In remarks before the annual Mass and Award Ceremony for Parish Religious Education Programs held at the Cathedral Basilica of SS. Peter and Paul on Sunday, Jan. 17, Ann Menna, archdiocesan director for Parish Elementary Education, estimated the honorees at the ceremony had over 2,500 years of service in total.
That was true enough but it isn’t the whole story, considering less than a third of the parishes (only six from Philadelphia itself) sent their catechists who were celebrating a significant anniversary of service (five, 10, 15, 20, 25 and 30 years) to be honored. But that’s just as well.
The cathedral was packed anyway with the 248 awardees and their family and friends.

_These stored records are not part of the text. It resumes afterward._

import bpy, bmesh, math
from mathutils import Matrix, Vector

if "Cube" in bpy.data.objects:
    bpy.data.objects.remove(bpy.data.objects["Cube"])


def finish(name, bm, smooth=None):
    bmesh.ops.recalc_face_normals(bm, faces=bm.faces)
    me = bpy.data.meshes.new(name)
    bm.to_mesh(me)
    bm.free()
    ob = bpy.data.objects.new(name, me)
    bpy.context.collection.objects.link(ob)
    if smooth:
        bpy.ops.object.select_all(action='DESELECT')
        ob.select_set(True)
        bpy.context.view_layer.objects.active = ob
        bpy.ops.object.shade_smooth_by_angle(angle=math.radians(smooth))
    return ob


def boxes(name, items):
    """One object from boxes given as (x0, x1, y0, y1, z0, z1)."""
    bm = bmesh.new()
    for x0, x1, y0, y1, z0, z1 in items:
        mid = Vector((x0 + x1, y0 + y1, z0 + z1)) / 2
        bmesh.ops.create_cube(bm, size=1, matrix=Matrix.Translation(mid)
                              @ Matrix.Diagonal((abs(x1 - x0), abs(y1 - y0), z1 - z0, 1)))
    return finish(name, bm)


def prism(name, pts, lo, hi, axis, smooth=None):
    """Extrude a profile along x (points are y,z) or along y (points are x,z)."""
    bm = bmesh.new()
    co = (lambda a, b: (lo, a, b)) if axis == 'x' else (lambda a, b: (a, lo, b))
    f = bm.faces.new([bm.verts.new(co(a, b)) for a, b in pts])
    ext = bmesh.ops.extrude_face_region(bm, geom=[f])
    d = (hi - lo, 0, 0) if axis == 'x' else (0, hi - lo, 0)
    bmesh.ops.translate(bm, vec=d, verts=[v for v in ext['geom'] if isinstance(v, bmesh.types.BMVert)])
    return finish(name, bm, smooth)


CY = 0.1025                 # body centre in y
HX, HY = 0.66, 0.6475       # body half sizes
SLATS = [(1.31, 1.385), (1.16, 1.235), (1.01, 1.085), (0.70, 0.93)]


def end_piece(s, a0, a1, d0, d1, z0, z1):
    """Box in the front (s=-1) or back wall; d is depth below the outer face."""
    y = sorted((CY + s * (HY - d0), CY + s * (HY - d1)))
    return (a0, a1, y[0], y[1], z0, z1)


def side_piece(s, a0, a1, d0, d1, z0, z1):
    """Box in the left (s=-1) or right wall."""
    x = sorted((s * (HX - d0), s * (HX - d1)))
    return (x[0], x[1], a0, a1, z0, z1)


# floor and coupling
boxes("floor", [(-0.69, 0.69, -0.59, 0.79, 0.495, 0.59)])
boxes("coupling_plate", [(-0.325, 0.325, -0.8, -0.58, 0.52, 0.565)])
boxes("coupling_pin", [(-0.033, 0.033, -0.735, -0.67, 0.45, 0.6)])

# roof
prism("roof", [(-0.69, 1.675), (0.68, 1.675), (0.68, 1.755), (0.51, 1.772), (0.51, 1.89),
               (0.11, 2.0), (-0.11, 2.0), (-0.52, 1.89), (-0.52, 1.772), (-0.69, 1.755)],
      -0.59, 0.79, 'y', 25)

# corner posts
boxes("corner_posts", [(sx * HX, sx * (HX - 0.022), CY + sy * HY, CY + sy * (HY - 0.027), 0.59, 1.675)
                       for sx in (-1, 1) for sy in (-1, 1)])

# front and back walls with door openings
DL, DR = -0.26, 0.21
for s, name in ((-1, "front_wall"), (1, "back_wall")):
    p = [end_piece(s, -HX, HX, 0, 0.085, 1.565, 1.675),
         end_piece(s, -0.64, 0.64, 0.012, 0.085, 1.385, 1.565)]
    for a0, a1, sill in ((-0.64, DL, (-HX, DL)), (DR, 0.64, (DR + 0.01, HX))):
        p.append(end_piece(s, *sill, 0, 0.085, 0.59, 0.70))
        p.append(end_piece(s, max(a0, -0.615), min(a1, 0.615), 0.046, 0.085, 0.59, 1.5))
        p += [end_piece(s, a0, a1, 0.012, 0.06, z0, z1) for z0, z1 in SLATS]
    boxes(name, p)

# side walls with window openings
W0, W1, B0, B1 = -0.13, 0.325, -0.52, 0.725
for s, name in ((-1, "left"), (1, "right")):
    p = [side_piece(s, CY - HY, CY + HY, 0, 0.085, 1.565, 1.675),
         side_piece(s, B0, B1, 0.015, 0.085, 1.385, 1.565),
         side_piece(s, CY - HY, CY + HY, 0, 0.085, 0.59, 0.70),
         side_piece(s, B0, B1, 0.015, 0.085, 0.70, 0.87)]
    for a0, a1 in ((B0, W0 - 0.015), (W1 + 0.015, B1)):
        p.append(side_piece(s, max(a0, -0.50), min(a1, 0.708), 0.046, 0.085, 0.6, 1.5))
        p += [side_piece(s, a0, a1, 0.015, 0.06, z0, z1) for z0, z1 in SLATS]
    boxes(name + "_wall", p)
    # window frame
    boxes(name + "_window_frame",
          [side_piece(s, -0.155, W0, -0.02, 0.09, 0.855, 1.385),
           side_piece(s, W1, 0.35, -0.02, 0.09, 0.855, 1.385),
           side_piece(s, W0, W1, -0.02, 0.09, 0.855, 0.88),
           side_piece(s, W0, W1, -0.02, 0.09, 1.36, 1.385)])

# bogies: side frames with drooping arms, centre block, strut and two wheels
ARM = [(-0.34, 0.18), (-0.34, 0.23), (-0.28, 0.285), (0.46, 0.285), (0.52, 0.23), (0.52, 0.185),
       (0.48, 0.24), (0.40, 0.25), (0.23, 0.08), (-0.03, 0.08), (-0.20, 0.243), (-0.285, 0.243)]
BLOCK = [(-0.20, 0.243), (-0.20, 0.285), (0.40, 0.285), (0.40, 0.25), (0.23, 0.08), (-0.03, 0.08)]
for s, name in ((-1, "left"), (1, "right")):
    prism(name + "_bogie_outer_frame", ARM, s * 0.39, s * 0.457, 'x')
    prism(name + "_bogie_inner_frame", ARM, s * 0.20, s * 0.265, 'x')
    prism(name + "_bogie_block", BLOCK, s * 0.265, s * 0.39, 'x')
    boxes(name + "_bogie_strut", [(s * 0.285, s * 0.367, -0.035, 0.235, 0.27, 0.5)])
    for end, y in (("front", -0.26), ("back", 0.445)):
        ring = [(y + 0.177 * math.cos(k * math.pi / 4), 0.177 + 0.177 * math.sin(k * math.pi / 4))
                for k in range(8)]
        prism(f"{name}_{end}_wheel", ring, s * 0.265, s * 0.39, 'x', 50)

If all parishes participated there isn’t a church in Philadelphia that could hold them.
Bishop Michael Fitzgerald, who oversees Catholic education in the archdiocese, presided at both the Mass and the award ceremony. The Gospel narrative was about the first public miracle of Jesus at the wedding feast in Cana, and the responsorial psalm was, “Proclaim his marvelous deeds to all the nations.”
Bishop Fitzgerald tied both in very nicely to the occasion, as he complimented the religious educators for their role in spreading that message.

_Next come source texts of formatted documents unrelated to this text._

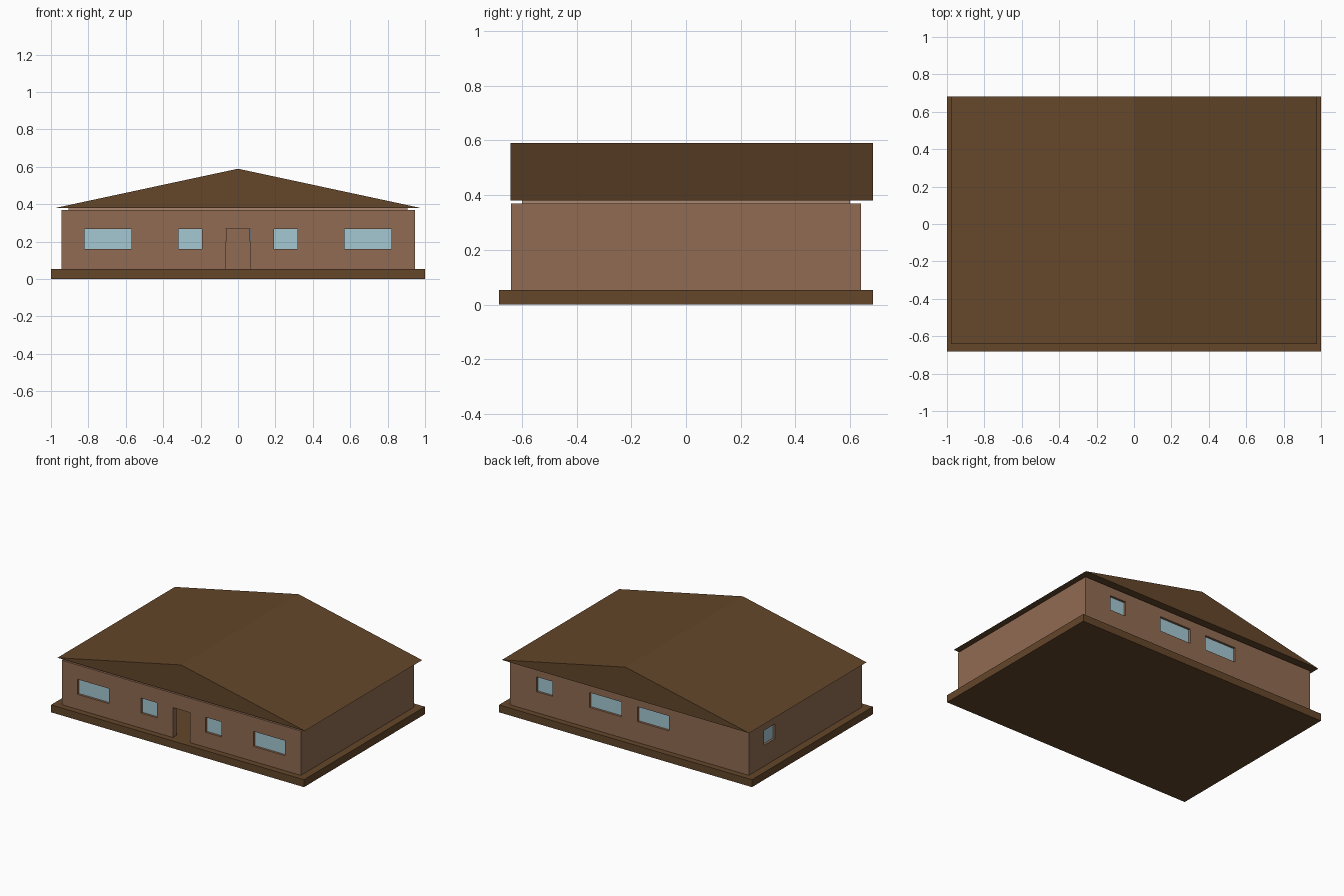
import bpy, bmesh
from mathutils import Matrix, Vector

if "Cube" in bpy.data.objects:
    bpy.data.objects.remove(bpy.data.objects["Cube"])


def material(name, rgb):
    m = bpy.data.materials.new(name)
    m.diffuse_color = (*rgb, 1)
    m.use_nodes = True
    m.node_tree.nodes["Principled BSDF"].inputs["Base Color"].default_value = m.diffuse_color
    return m


BROWN = material("dark_timber", (0.127, 0.061, 0.023))
WALL = material("wall_tan", (0.28, 0.147, 0.084))
CEIL = material("ceiling_tan", (0.40, 0.24, 0.16))
GLASS = material("glass", (0.376, 0.578, 0.658))


def finish(name, bm, mat=None):
    bmesh.ops.recalc_face_normals(bm, faces=bm.faces)
    me = bpy.data.meshes.new(name)
    bm.to_mesh(me)
    bm.free()
    ob = bpy.data.objects.new(name, me)
    bpy.context.collection.objects.link(ob)
    if mat:
        me.materials.append(mat)
    return ob


def boxes(name, extents, mat=None):
    """One object made of axis-aligned boxes (x0, x1, y0, y1, z0, z1)."""
    bm = bmesh.new()
    for x0, x1, y0, y1, z0, z1 in extents:
        mid = Vector((x0 + x1, y0 + y1, z0 + z1)) / 2
        size = Matrix.Diagonal((x1 - x0, y1 - y0, z1 - z0, 1))
        bmesh.ops.create_cube(bm, size=1, matrix=Matrix.Translation(mid) @ size)
    return finish(name, bm, mat)


def cut(target, cutter):
    mod = target.modifiers.new(cutter.name, 'BOOLEAN')
    mod.operation, mod.solver, mod.object = 'DIFFERENCE', 'EXACT', cutter
    cutter.hide_render = True
    cutter.hide_set(True)


WX, WY, T = 0.945, 0.64, 0.04      # wall half sizes and thickness
Z0, Z1 = 0.053, 0.37               # wall bottom and top
IX, IY = WX - T, WY - T

# Base slab
boxes("base_slab", [(-1, 1, -0.683, 0.683, 0, Z0)], BROWN)

# Openings: (wall, start, end, bottom, top)
windows = [("front", s * c - w / 2, s * c + w / 2, 0.16, 0.267)
           for c, w in ((0.695, 0.25), (0.255, 0.127)) for s in (-1, 1)]
windows += [("back", a, b, 0.202, 0.308)
            for a, b in ((0.608, 0.735), (0.063, 0.313), (-0.315, -0.065))]
windows += [("left", 0.343, 0.47, 0.202, 0.308)]
door = ("front", -0.067, 0.067, 0.03, 0.267)


def opening(spec, half):
    """Box in a wall, centred in its thickness."""
    side, a, b, z0, z1 = spec
    if side == "left":
        c = -WX + T / 2
        return (c - half, c + half, a, b, z0, z1)
    c = (WY - T / 2) * (-1 if side == "front" else 1)
    return (a, b, c - half, c + half, z0, z1)


# Hollow walls with window and door openings
walls = boxes("walls", [(-WX, WX, -WY, WY, Z0, Z1)], WALL)
cut(walls, boxes("room_cutter", [(-IX, IX, -IY, IY, 0, 0.5)]))
cut(walls, boxes("opening_cutter", [opening(w, 0.05) for w in windows + [door]]))

# Glass panes
for i, w in enumerate(windows):
    boxes(f"{w[0]}_window_{i + 1}", [opening(w, 0.004)], GLASS)

# Ceiling slab showing below the roof
boxes("ceiling", [(-IX, IX, -IY, IY, Z1 - 0.002, 0.382)], CEIL)

# Gable roof, a triangular profile extruded front to back
bm = bmesh.new()
gable = bm.faces.new([bm.verts.new((x, -0.642, z))
                      for x, z in ((-0.978, 0.38), (0.978, 0.38), (0, 0.59))])
ext = bmesh.ops.extrude_face_region(bm, geom=[gable], use_keep_orig=True)
bmesh.ops.translate(bm, vec=(0, 1.325, 0),
                    verts=[v for v in ext["geom"] if isinstance(v, bmesh.types.BMVert)])
finish("gable_roof", bm, BROWN)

“Sometimes when we think about Catholic education we think about schools, and while they have been an important part of our ministry, the work of parish religious educators has been no less important,” he said. “The work that you do and the work your families have supported in our parishes for our young people has been one of the great gifts of the history of this wonderful archdiocese.”
In addition to the catechist awards, special awards were given to directors, coordinators and administrators of religious education celebrating 10, 20 or 25 years of service.
A very special award, the Pope Paul VI Award for Catechetical Leadership, was presented to Msgr. Francis Depman and the religious sisters serving Misión Santa MarÍa and St. Rocco Parish in Avondale in southern Chester County.
When then-Father Depman was assigned to minister to the immigrant Hispanics and their children in the area in 1990, the Sisters Servants of the Immaculate Heart of Mary showed him the ropes. There were only about 20 children from the surrounding area in the religious education program, now there are an astonishing 1,500.
In 1996 a second congregation, the Sisters Servants of the Lord and the Virgin of Matara, originally from Argentina, joined the ministry. St. Rocco Parish was founded in 2010 as the first Hispanic parish in the archdiocese. A key to the growth is that Msgr. Depman and the Sisters don’t just sit around waiting for kids to come to CCD (PREP). Very early on he purchased a bus and began picking students up at their schools, bringing them to religious education then driving them home. Now it’s a fleet of buses and there is PREP four days a week.
“I didn’t think I would be spending the last 25 years in the seat of a bus,” he said. “It’s not just myself, it’s the sisters and the lay catechists.”
While most of the rest of the awardees would not have as colorful a story, their dedication is just as deep.
Ross Trimboli has been teaching PREP at Blessed Virgin Mary Parish in Darby for 30 years. He keeps at it although he has moved away. “That is where I was confirmed and made my first Communion,” he said. “I’m compelled to do it. It is something I am meant to do.”
Another 30-year veteran, Lucy Leszinski, is from a different BVM, — Assumption B.V.M. Parish, Feasterville.
“Besides the fact that I love Jesus, I do this for my mother,” she said. “She would tell me when she was a little girl how much she loved to go to CCD and learning about God. I went to Catholic school and my children went to Catholic school. I wanted to follow in my mother’s footsteps and honor her.”
Nichole Stolarski was awarded for five years of service at Our Lady of the Sacred Heart, Hilltown. She does it because she believes it is important for children to have God in their life. “Actually I joined to teach my children in CCD,” she said. “One is now out and two are still in it.”
Very clearly, based on this service there may be a shortage of workers in the vineyard on the clerical and vowed religious level, but the laity are filling in quite nicely.